Stored data:
== == ==
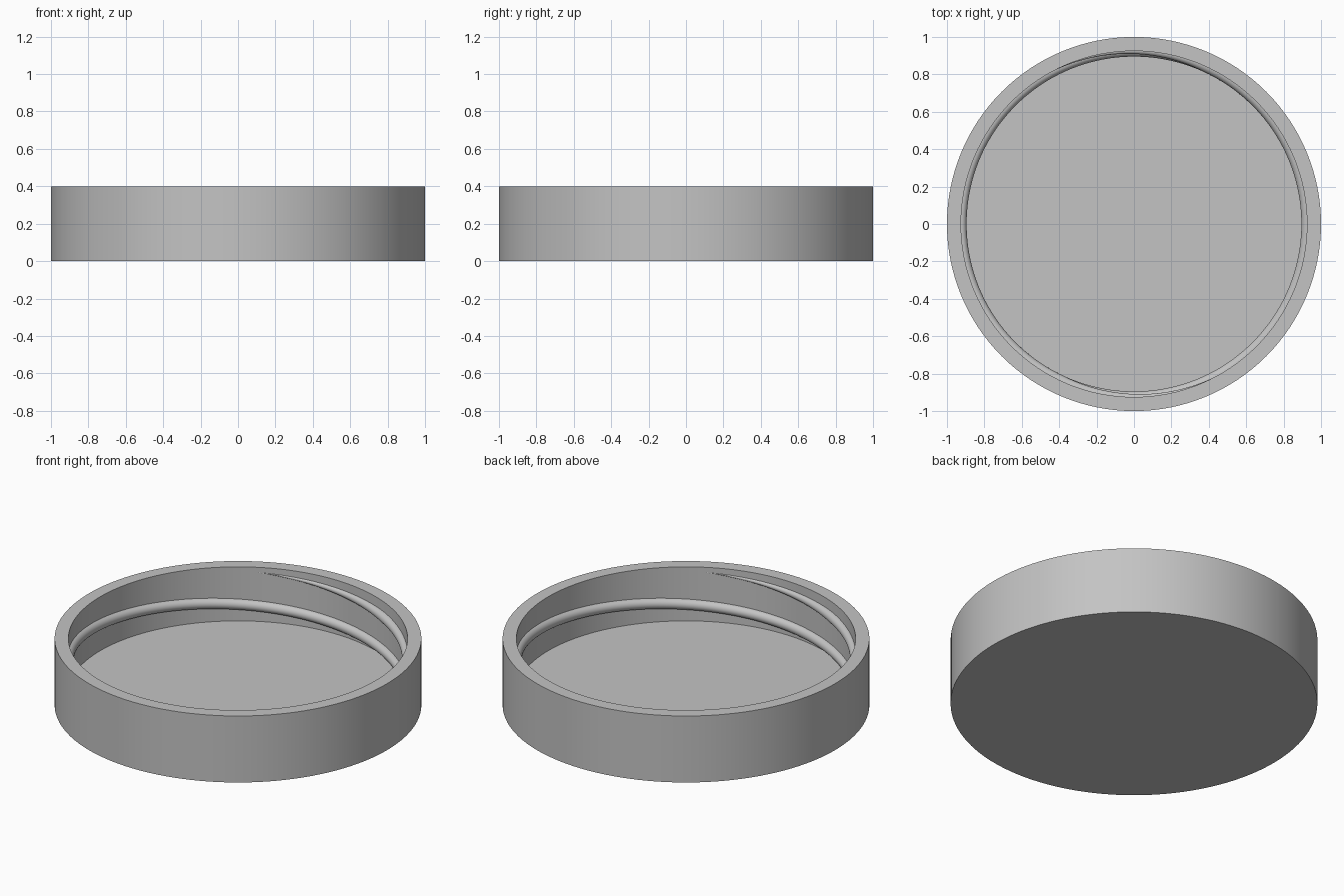
import bpy, bmesh, math

cube = bpy.data.objects.get("Cube")
if cube:
    bpy.data.objects.remove(cube, do_unlink=True)

OUTER, INNER, HEIGHT, FLOOR = 1.0, 0.925, 0.4, 0.075
THREAD, LEAD = 0.031, 0.4
SEGMENTS = 128

grey = bpy.data.materials.new("plain_grey")
grey.use_nodes = True
colour = (0.55, 0.55, 0.55, 1)
grey.diffuse_color = colour
grey.node_tree.nodes["Principled BSDF"].inputs["Base Color"].default_value = colour


def finish(bm, name):
    bmesh.ops.recalc_face_normals(bm, faces=bm.faces)
    mesh = bpy.data.meshes.new(name)
    bm.to_mesh(mesh)
    bm.free()
    mesh.materials.append(grey)
    obj = bpy.data.objects.new(name, mesh)
    bpy.context.collection.objects.link(obj)
    bpy.ops.object.select_all(action="DESELECT")
    obj.select_set(True)
    bpy.context.view_layer.objects.active = obj
    bpy.ops.object.shade_smooth_by_angle(angle=math.radians(35))
    return obj


def ring(bm, radius, z):
    step = math.tau / SEGMENTS
    return [bm.verts.new((radius * math.cos(i * step), radius * math.sin(i * step), z))
            for i in range(SEGMENTS)]


def bridge(bm, a, b, closed=True):
    n = len(a)
    for i in range(n if closed else n - 1):
        j = (i + 1) % n
        bm.faces.new((a[i], a[j], b[j], b[i]))


# Cup-shaped lid body
bm = bmesh.new()
profile = [(OUTER, 0), (OUTER, HEIGHT), (INNER, HEIGHT), (INNER, FLOOR)]
rings = [ring(bm, r, z) for r, z in profile]
for a, b in zip(rings, rings[1:]):
    bridge(bm, a, b)
bm.faces.new(rings[0])
bm.faces.new(rings[-1])
finish(bm, "lid_body")


# Rounded inner thread, falling clockwise and tapering at both ends
def make_thread(name, start):
    bm = bmesh.new()
    sweep, steps, taper = 315, 160, 55
    sections = []
    for k in range(steps + 1):
        t = sweep * k / steps
        size = THREAD * max(0.03, min(1, t / taper, (sweep - t) / taper))
        z = 0.37 - LEAD * t / 360
        angle = math.radians(start - t)
        section = []
        for i in range(13):
            p = math.pi * (i / 12 - 0.5)
            r = INNER - size * math.cos(p) + 0.001
            section.append(bm.verts.new((r * math.cos(angle), r * math.sin(angle),
                                         z + size * math.sin(p))))
        sections.append(section)
    for a, b in zip(sections, sections[1:]):
        bridge(bm, a, b)
    bm.faces.new(sections[0])
    bm.faces.new(sections[-1])
    finish(bm, name)


for side, start in (("left", 120), ("right", 300)):
    make_thread("thread_" + side, start)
== == ==
Your goal:
Take the entries shown above and quote them verbatim, passing over the pictures.

Task result:
import bpy, bmesh, math

cube = bpy.data.objects.get("Cube")
if cube:
    bpy.data.objects.remove(cube, do_unlink=True)

OUTER, INNER, HEIGHT, FLOOR = 1.0, 0.925, 0.4, 0.075
THREAD, LEAD = 0.031, 0.4
SEGMENTS = 128

grey = bpy.data.materials.new("plain_grey")
grey.use_nodes = True
colour = (0.55, 0.55, 0.55, 1)
grey.diffuse_color = colour
grey.node_tree.nodes["Principled BSDF"].inputs["Base Color"].default_value = colour


def finish(bm, name):
    bmesh.ops.recalc_face_normals(bm, faces=bm.faces)
    mesh = bpy.data.meshes.new(name)
    bm.to_mesh(mesh)
    bm.free()
    mesh.materials.append(grey)
    obj = bpy.data.objects.new(name, mesh)
    bpy.context.collection.objects.link(obj)
    bpy.ops.object.select_all(action="DESELECT")
    obj.select_set(True)
    bpy.context.view_layer.objects.active = obj
    bpy.ops.object.shade_smooth_by_angle(angle=math.radians(35))
    return obj


def ring(bm, radius, z):
    step = math.tau / SEGMENTS
    return [bm.verts.new((radius * math.cos(i * step), radius * math.sin(i * step), z))
            for i in range(SEGMENTS)]


def bridge(bm, a, b, closed=True):
    n = len(a)
    for i in range(n if closed else n - 1):
        j = (i + 1) % n
        bm.faces.new((a[i], a[j], b[j], b[i]))


# Cup-shaped lid body
bm = bmesh.new()
profile = [(OUTER, 0), (OUTER, HEIGHT), (INNER, HEIGHT), (INNER, FLOOR)]
rings = [ring(bm, r, z) for r, z in profile]
for a, b in zip(rings, rings[1:]):
    bridge(bm, a, b)
bm.faces.new(rings[0])
bm.faces.new(rings[-1])
finish(bm, "lid_body")


# Rounded inner thread, falling clockwise and tapering at both ends
def make_thread(name, start):
    bm = bmesh.new()
    sweep, steps, taper = 315, 160, 55
    sections = []
    for k in range(steps + 1):
        t = sweep * k / steps
        size = THREAD * max(0.03, min(1, t / taper, (sweep - t) / taper))
        z = 0.37 - LEAD * t / 360
        angle = math.radians(start - t)
        section = []
        for i in range(13):
            p = math.pi * (i / 12 - 0.5)
            r = INNER - size * math.cos(p) + 0.001
            section.append(bm.verts.new((r * math.cos(angle), r * math.sin(angle),
                                         z + size * math.sin(p))))
        sections.append(section)
    for a, b in zip(sections, sections[1:]):
        bridge(bm, a, b)
    bm.faces.new(sections[0])
    bm.faces.new(sections[-1])
    finish(bm, name)


for side, start in (("left", 120), ("right", 300)):
    make_thread("thread_" + side, start)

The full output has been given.